Emerging Environmental Management Trends

panel of environmental management experts sitting and speaking to an audience while a screen behind them displays a presentation about sustainability
Category: Industry Insights

By Matt Rowley
Posted on

Environmental management is a job and industry on the rise. In a recent NAVEX survey of 1,250 executives in the U.S. and abroad, 88% of respondents working for publicly-traded companies and 67% of those with private companies reported having initiatives in place to address environmental, social and governance concerns.

The sustainability and environmental job market is similarly booming, with demand outpacing supply and average incomes for sustainability professionals rising higher than the national average. The push toward sustainability is making headway, but there still is a long way to go. Sustainability, like any movement of this scale, requires significant input of labor and capital to meet the environmental benchmarks set by governments across the globe.

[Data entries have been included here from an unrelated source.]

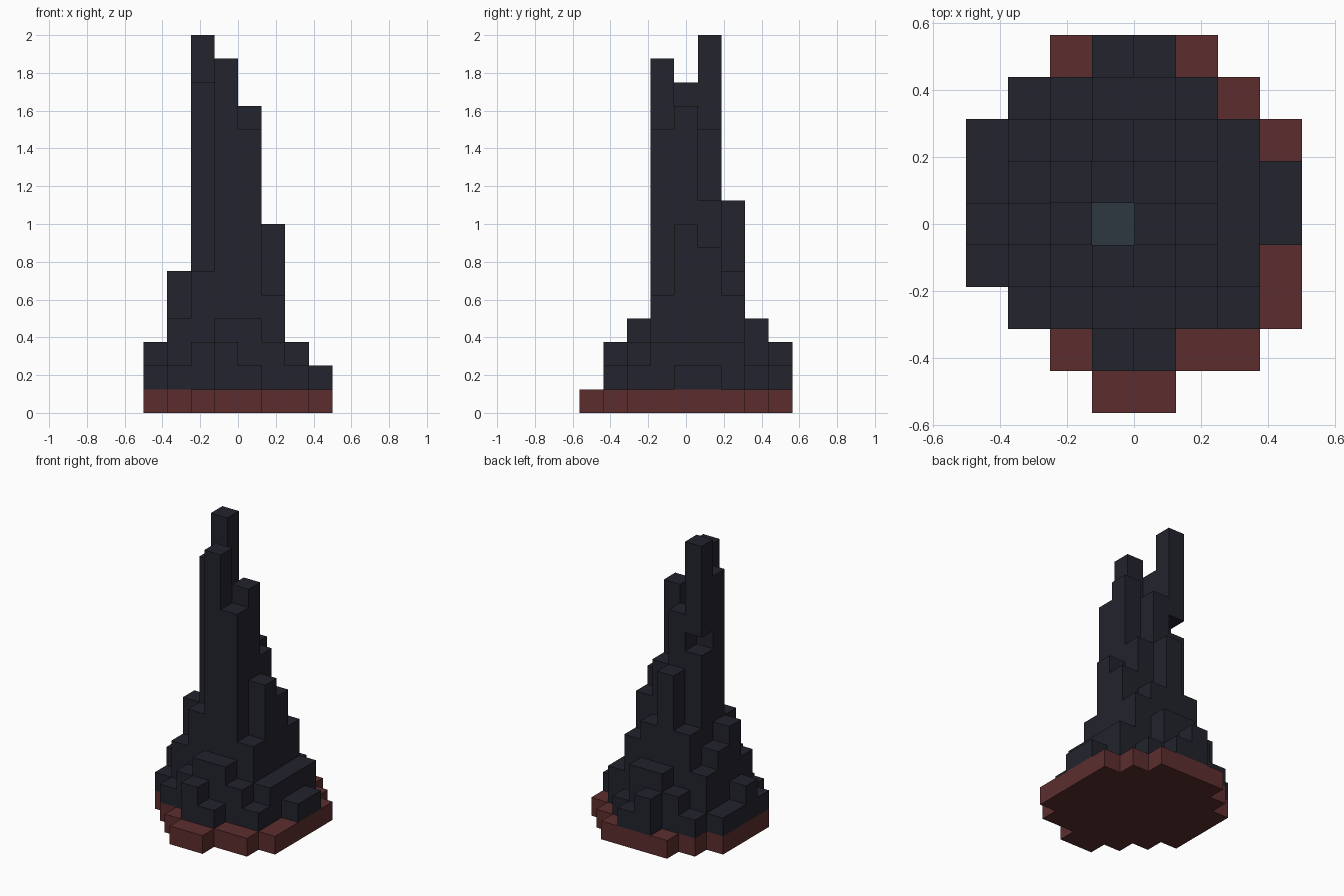
import bpy
import bmesh
from mathutils import Vector

cube = bpy.data.objects.get("Cube")
if cube:
    bpy.data.objects.remove(cube, do_unlink=True)

UNIT = 0.125

# Column heights in blocks, front row first, left to right along +x (base 36 digits)
ROWS = [
    "...11...",
    "..13211.",
    ".2344321",
    "246fc531",
    "36ebd832",
    "25gc9732",
    "2469653.",
    ".234421.",
    "..1321..",
]
ROWS[6] = ROWS[6].replace(".", "1")

HALF = Vector((len(ROWS[0]) / 2, len(ROWS) / 2, 0))
SHAFT = (3, 4)          # open shaft in the middle of the spire
GAP = (2, 5, 10)        # missing block under the tallest pinnacle


def material(name, rgb):
    mat = bpy.data.materials.new(name)
    mat.use_nodes = True
    colour = (*rgb, 1)
    mat.diffuse_color = colour
    bsdf = mat.node_tree.nodes["Principled BSDF"]
    bsdf.inputs["Base Color"].default_value = colour
    bsdf.inputs["Roughness"].default_value = 1
    return mat


def block_skin(name, cells, solid, mat):
    """Make an object from the exposed sides of a set of blocks."""
    bm = bmesh.new()
    for cell in cells:
        for axis in range(3):
            for side in (0, 1):
                step = [0, 0, 0]
                step[axis] = 2 * side - 1
                if tuple(c + s for c, s in zip(cell, step)) in solid:
                    continue
                corners = []
                for a, b in ((0, 0), (1, 0), (1, 1), (0, 1)):
                    p = Vector(cell)
                    p[axis] += side
                    p[(axis + 1) % 3] += a
                    p[(axis + 2) % 3] += b
                    corners.append(bm.verts.new((p - HALF) * UNIT))
                if not side:
                    corners.reverse()
                bm.faces.new(corners)
    bmesh.ops.remove_doubles(bm, verts=bm.verts, dist=UNIT / 100)
    mesh = bpy.data.meshes.new(name)
    bm.to_mesh(mesh)
    bm.free()
    mesh.materials.append(mat)
    obj = bpy.data.objects.new(name, mesh)
    bpy.context.collection.objects.link(obj)
    return obj


# Fill the columns with blocks
solid = set()
for j, row in enumerate(ROWS):
    for i, digit in enumerate(row):
        if digit != ".":
            solid.update((i, j, k) for k in range(int(digit, 36)))
solid.discard(GAP)

# Sort the blocks into parts
base = {c for c in solid if c[2] == 0}
shaft_top = max(c[2] for c in solid if c[:2] == SHAFT)
pool = {(*SHAFT, shaft_top)}
spire = solid - base - pool

block_skin("base_slab", base, solid, material("dark red rock", (0.107, 0.027, 0.027)))
block_skin("rock_spire", spire, solid, material("black rock", (0.016, 0.017, 0.026)))
block_skin("shaft_pool", pool, solid, material("slate teal", (0.026, 0.038, 0.052)))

The pressure on organizations to adopt sustainability measures and examine their impact on the world comes from several sources. Consumers are showing they care about environmental impact based on what they buy, while government agencies are setting stricter standards and offering financial incentives to those who follow their lead.

These various pressures will continue into 2024 and beyond, generating significant impact across many industries. In this article, we explore three emerging environmental management trends.

1. Government investment ramps up in a big way

Major steps toward long-term sustainability have been made in recent years, with 2021’s Infrastructure Investment and Jobs Act and 2022’s Inflation Reduction Act investing billions of dollars toward sustainability infrastructure, research and clean energy. As this money is dispersed throughout the American economy and impacts the workforce, this will likely further incentivize the investment in “green jobs,” including positions in environmental management focused on examining the practices of organizations and implementing improvements.

2. Greater scrutiny on what “sustainability” means

While terms like “sustainability” are commonplace in both public-facing marketing and in the corporate boardroom, its exact definition, standards and meaning is still somewhat in flux. As with any buzzy industry term, there is pressure to adopt the language of sustainability without necessarily taking the idea seriously or fully investing in it. This can lead to “greenwashing,” when organizations either mistakenly or intentionally mislead their clients, consumers or regulators about the environmental benefits of their product or service.

The increased public spending on sustainability will invite much greater government scrutiny and regulation on what can be reasonably called “sustainability,” how it is documented, and so on. On the plus side, this will create added incentives for organizations to employ environmental management experts to lead their organization’s sustainability efforts.

3. The global supply chain under a microscope

After facing intense scrutiny during the COVID-19 pandemic, the global supply chain is becoming a focal point of government regulation on sustainability and outsourcing. Because the supply chain can be constrained by environmental events and crises abroad, there is growing pressure for holistic assessments of the supply of labor, raw material and everything else that makes the supply chain work.

Similarly, governments are ramping up pressure on organizations to take a closer look at Scope 3 emissions, which the Environmental Protection Agency defines as “the result of activities from assets not owned or controlled by the reporting organization, but that the organization indirectly affects in its value chain.” For example, a solar company which ships panels by freight should also consider the emissions of the freight provider they chose, how their products are disposed of at the end of their working lifespan, and so on.

The goal of this pressure is to motivate businesses to consider factors beyond profits. This new dynamic has already created a small-but-growing industry of green financial technology services which help companies invest sustainably and divest from harmful or inefficient past practices.

Environmental Management Education at CSU

Here at Columbia Southern University, students can level up their understanding of the complex world of sustainability and develop the essential skills needed to be successful in environmental management. Our online degree programs in environmental management include:

To learn more about our online degree programs in environmental management, visit our website.

Multiple factors, including prior experience, geography and degree field, affect career outcomes. CSU does not guarantee a job, promotion, salary increase, eligibility for a position, or other career growth.

Topics in This Article